EXERCISE DIRECTIONS
Copy out all the entries exactly.

Start of Block

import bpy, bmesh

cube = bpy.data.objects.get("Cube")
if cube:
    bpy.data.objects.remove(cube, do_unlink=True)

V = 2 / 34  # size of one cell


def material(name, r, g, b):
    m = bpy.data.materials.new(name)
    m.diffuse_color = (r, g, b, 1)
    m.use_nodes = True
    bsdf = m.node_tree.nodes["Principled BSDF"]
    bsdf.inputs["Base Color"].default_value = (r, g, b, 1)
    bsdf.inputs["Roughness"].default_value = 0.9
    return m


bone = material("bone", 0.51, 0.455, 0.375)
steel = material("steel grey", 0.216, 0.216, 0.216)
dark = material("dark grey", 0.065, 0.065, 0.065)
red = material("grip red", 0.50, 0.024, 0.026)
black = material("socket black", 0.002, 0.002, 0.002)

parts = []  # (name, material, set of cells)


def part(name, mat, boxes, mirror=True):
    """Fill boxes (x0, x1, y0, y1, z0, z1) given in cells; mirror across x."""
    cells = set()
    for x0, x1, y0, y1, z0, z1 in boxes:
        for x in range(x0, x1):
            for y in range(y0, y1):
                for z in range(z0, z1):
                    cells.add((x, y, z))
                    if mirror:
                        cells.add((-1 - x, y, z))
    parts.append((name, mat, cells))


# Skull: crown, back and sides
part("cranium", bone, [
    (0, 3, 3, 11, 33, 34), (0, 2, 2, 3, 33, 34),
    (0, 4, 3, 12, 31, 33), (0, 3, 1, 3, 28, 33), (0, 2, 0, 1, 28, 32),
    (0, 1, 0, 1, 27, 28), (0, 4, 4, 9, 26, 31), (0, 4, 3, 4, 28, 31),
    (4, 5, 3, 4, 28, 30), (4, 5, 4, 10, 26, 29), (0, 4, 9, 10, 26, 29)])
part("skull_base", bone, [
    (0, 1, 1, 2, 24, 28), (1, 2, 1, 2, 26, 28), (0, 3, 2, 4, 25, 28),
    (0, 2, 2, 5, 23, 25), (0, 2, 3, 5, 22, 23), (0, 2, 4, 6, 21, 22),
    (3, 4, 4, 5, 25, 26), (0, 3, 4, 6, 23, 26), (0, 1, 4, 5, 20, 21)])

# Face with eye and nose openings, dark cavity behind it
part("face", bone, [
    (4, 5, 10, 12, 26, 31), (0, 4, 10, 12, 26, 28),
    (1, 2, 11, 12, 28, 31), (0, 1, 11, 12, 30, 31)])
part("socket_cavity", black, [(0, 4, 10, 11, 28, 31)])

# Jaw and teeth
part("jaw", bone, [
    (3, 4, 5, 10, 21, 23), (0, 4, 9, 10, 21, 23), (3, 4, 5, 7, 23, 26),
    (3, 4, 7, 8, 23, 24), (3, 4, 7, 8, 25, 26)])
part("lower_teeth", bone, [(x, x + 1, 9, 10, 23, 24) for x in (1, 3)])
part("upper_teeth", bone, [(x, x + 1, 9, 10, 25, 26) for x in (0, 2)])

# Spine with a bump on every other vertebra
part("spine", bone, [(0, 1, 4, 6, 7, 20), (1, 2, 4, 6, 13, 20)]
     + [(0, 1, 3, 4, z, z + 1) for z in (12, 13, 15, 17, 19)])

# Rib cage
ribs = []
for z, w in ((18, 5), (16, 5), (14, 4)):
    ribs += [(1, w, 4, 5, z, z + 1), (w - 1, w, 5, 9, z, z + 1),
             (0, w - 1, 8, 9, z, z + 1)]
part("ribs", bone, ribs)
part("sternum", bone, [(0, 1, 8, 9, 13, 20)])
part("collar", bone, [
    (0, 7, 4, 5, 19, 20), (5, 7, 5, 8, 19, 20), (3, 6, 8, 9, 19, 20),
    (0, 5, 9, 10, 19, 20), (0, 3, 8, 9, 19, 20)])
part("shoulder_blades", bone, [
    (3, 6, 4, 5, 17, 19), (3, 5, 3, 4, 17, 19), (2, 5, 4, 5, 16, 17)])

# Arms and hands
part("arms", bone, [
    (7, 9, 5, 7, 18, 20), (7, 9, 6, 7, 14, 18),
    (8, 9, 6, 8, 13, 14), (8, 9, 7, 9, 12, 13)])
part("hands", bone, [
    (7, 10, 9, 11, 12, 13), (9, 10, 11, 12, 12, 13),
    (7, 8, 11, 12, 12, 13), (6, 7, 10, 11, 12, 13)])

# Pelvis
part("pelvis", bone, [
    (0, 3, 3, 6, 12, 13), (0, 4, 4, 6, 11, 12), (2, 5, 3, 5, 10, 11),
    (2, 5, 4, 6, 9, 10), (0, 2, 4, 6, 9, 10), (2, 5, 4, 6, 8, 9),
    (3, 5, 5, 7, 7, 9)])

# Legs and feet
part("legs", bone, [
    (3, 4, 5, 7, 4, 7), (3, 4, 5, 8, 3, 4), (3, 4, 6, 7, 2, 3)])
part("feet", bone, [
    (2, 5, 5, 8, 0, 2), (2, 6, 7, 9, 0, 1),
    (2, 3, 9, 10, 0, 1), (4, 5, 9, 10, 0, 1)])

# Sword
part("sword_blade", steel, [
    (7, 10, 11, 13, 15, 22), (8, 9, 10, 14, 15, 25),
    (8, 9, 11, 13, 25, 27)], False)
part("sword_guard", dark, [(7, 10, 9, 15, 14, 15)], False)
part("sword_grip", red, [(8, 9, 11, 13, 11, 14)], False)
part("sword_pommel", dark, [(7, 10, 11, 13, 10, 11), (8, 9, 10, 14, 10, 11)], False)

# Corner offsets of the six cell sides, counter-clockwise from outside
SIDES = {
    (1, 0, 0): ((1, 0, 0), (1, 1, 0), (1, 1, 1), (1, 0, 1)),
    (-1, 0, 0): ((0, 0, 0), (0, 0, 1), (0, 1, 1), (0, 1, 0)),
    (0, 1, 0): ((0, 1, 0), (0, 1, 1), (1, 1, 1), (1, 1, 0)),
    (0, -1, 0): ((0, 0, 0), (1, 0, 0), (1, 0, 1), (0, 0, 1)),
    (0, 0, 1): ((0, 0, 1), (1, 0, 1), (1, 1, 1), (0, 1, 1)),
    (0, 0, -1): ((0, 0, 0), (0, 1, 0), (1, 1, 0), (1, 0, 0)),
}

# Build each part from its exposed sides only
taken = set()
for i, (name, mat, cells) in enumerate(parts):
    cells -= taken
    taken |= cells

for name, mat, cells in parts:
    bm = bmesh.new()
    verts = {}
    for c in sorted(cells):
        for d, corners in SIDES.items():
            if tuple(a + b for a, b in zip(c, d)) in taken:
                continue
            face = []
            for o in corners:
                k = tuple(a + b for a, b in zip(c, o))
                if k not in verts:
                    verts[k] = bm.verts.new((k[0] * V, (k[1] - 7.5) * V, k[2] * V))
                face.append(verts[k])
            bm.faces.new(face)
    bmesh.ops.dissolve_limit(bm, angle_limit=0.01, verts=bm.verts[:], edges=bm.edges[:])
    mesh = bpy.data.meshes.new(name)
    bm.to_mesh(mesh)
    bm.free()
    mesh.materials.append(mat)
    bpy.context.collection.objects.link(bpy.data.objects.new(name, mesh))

End of Block

EXERCISE ANSWER
import bpy, bmesh

cube = bpy.data.objects.get("Cube")
if cube:
    bpy.data.objects.remove(cube, do_unlink=True)

V = 2 / 34  # size of one cell


def material(name, r, g, b):
    m = bpy.data.materials.new(name)
    m.diffuse_color = (r, g, b, 1)
    m.use_nodes = True
    bsdf = m.node_tree.nodes["Principled BSDF"]
    bsdf.inputs["Base Color"].default_value = (r, g, b, 1)
    bsdf.inputs["Roughness"].default_value = 0.9
    return m


bone = material("bone", 0.51, 0.455, 0.375)
steel = material("steel grey", 0.216, 0.216, 0.216)
dark = material("dark grey", 0.065, 0.065, 0.065)
red = material("grip red", 0.50, 0.024, 0.026)
black = material("socket black", 0.002, 0.002, 0.002)

parts = []  # (name, material, set of cells)


def part(name, mat, boxes, mirror=True):
    """Fill boxes (x0, x1, y0, y1, z0, z1) given in cells; mirror across x."""
    cells = set()
    for x0, x1, y0, y1, z0, z1 in boxes:
        for x in range(x0, x1):
            for y in range(y0, y1):
                for z in range(z0, z1):
                    cells.add((x, y, z))
                    if mirror:
                        cells.add((-1 - x, y, z))
    parts.append((name, mat, cells))


# Skull: crown, back and sides
part("cranium", bone, [
    (0, 3, 3, 11, 33, 34), (0, 2, 2, 3, 33, 34),
    (0, 4, 3, 12, 31, 33), (0, 3, 1, 3, 28, 33), (0, 2, 0, 1, 28, 32),
    (0, 1, 0, 1, 27, 28), (0, 4, 4, 9, 26, 31), (0, 4, 3, 4, 28, 31),
    (4, 5, 3, 4, 28, 30), (4, 5, 4, 10, 26, 29), (0, 4, 9, 10, 26, 29)])
part("skull_base", bone, [
    (0, 1, 1, 2, 24, 28), (1, 2, 1, 2, 26, 28), (0, 3, 2, 4, 25, 28),
    (0, 2, 2, 5, 23, 25), (0, 2, 3, 5, 22, 23), (0, 2, 4, 6, 21, 22),
    (3, 4, 4, 5, 25, 26), (0, 3, 4, 6, 23, 26), (0, 1, 4, 5, 20, 21)])

# Face with eye and nose openings, dark cavity behind it
part("face", bone, [
    (4, 5, 10, 12, 26, 31), (0, 4, 10, 12, 26, 28),
    (1, 2, 11, 12, 28, 31), (0, 1, 11, 12, 30, 31)])
part("socket_cavity", black, [(0, 4, 10, 11, 28, 31)])

# Jaw and teeth
part("jaw", bone, [
    (3, 4, 5, 10, 21, 23), (0, 4, 9, 10, 21, 23), (3, 4, 5, 7, 23, 26),
    (3, 4, 7, 8, 23, 24), (3, 4, 7, 8, 25, 26)])
part("lower_teeth", bone, [(x, x + 1, 9, 10, 23, 24) for x in (1, 3)])
part("upper_teeth", bone, [(x, x + 1, 9, 10, 25, 26) for x in (0, 2)])

# Spine with a bump on every other vertebra
part("spine", bone, [(0, 1, 4, 6, 7, 20), (1, 2, 4, 6, 13, 20)]
     + [(0, 1, 3, 4, z, z + 1) for z in (12, 13, 15, 17, 19)])

# Rib cage
ribs = []
for z, w in ((18, 5), (16, 5), (14, 4)):
    ribs += [(1, w, 4, 5, z, z + 1), (w - 1, w, 5, 9, z, z + 1),
             (0, w - 1, 8, 9, z, z + 1)]
part("ribs", bone, ribs)
part("sternum", bone, [(0, 1, 8, 9, 13, 20)])
part("collar", bone, [
    (0, 7, 4, 5, 19, 20), (5, 7, 5, 8, 19, 20), (3, 6, 8, 9, 19, 20),
    (0, 5, 9, 10, 19, 20), (0, 3, 8, 9, 19, 20)])
part("shoulder_blades", bone, [
    (3, 6, 4, 5, 17, 19), (3, 5, 3, 4, 17, 19), (2, 5, 4, 5, 16, 17)])

# Arms and hands
part("arms", bone, [
    (7, 9, 5, 7, 18, 20), (7, 9, 6, 7, 14, 18),
    (8, 9, 6, 8, 13, 14), (8, 9, 7, 9, 12, 13)])
part("hands", bone, [
    (7, 10, 9, 11, 12, 13), (9, 10, 11, 12, 12, 13),
    (7, 8, 11, 12, 12, 13), (6, 7, 10, 11, 12, 13)])

# Pelvis
part("pelvis", bone, [
    (0, 3, 3, 6, 12, 13), (0, 4, 4, 6, 11, 12), (2, 5, 3, 5, 10, 11),
    (2, 5, 4, 6, 9, 10), (0, 2, 4, 6, 9, 10), (2, 5, 4, 6, 8, 9),
    (3, 5, 5, 7, 7, 9)])

# Legs and feet
part("legs", bone, [
    (3, 4, 5, 7, 4, 7), (3, 4, 5, 8, 3, 4), (3, 4, 6, 7, 2, 3)])
part("feet", bone, [
    (2, 5, 5, 8, 0, 2), (2, 6, 7, 9, 0, 1),
    (2, 3, 9, 10, 0, 1), (4, 5, 9, 10, 0, 1)])

# Sword
part("sword_blade", steel, [
    (7, 10, 11, 13, 15, 22), (8, 9, 10, 14, 15, 25),
    (8, 9, 11, 13, 25, 27)], False)
part("sword_guard", dark, [(7, 10, 9, 15, 14, 15)], False)
part("sword_grip", red, [(8, 9, 11, 13, 11, 14)], False)
part("sword_pommel", dark, [(7, 10, 11, 13, 10, 11), (8, 9, 10, 14, 10, 11)], False)

# Corner offsets of the six cell sides, counter-clockwise from outside
SIDES = {
    (1, 0, 0): ((1, 0, 0), (1, 1, 0), (1, 1, 1), (1, 0, 1)),
    (-1, 0, 0): ((0, 0, 0), (0, 0, 1), (0, 1, 1), (0, 1, 0)),
    (0, 1, 0): ((0, 1, 0), (0, 1, 1), (1, 1, 1), (1, 1, 0)),
    (0, -1, 0): ((0, 0, 0), (1, 0, 0), (1, 0, 1), (0, 0, 1)),
    (0, 0, 1): ((0, 0, 1), (1, 0, 1), (1, 1, 1), (0, 1, 1)),
    (0, 0, -1): ((0, 0, 0), (0, 1, 0), (1, 1, 0), (1, 0, 0)),
}

# Build each part from its exposed sides only
taken = set()
for i, (name, mat, cells) in enumerate(parts):
    cells -= taken
    taken |= cells

for name, mat, cells in parts:
    bm = bmesh.new()
    verts = {}
    for c in sorted(cells):
        for d, corners in SIDES.items():
            if tuple(a + b for a, b in zip(c, d)) in taken:
                continue
            face = []
            for o in corners:
                k = tuple(a + b for a, b in zip(c, o))
                if k not in verts:
                    verts[k] = bm.verts.new((k[0] * V, (k[1] - 7.5) * V, k[2] * V))
                face.append(verts[k])
            bm.faces.new(face)
    bmesh.ops.dissolve_limit(bm, angle_limit=0.01, verts=bm.verts[:], edges=bm.edges[:])
    mesh = bpy.data.meshes.new(name)
    bm.to_mesh(mesh)
    bm.free()
    mesh.materials.append(mat)
    bpy.context.collection.objects.link(bpy.data.objects.new(name, mesh))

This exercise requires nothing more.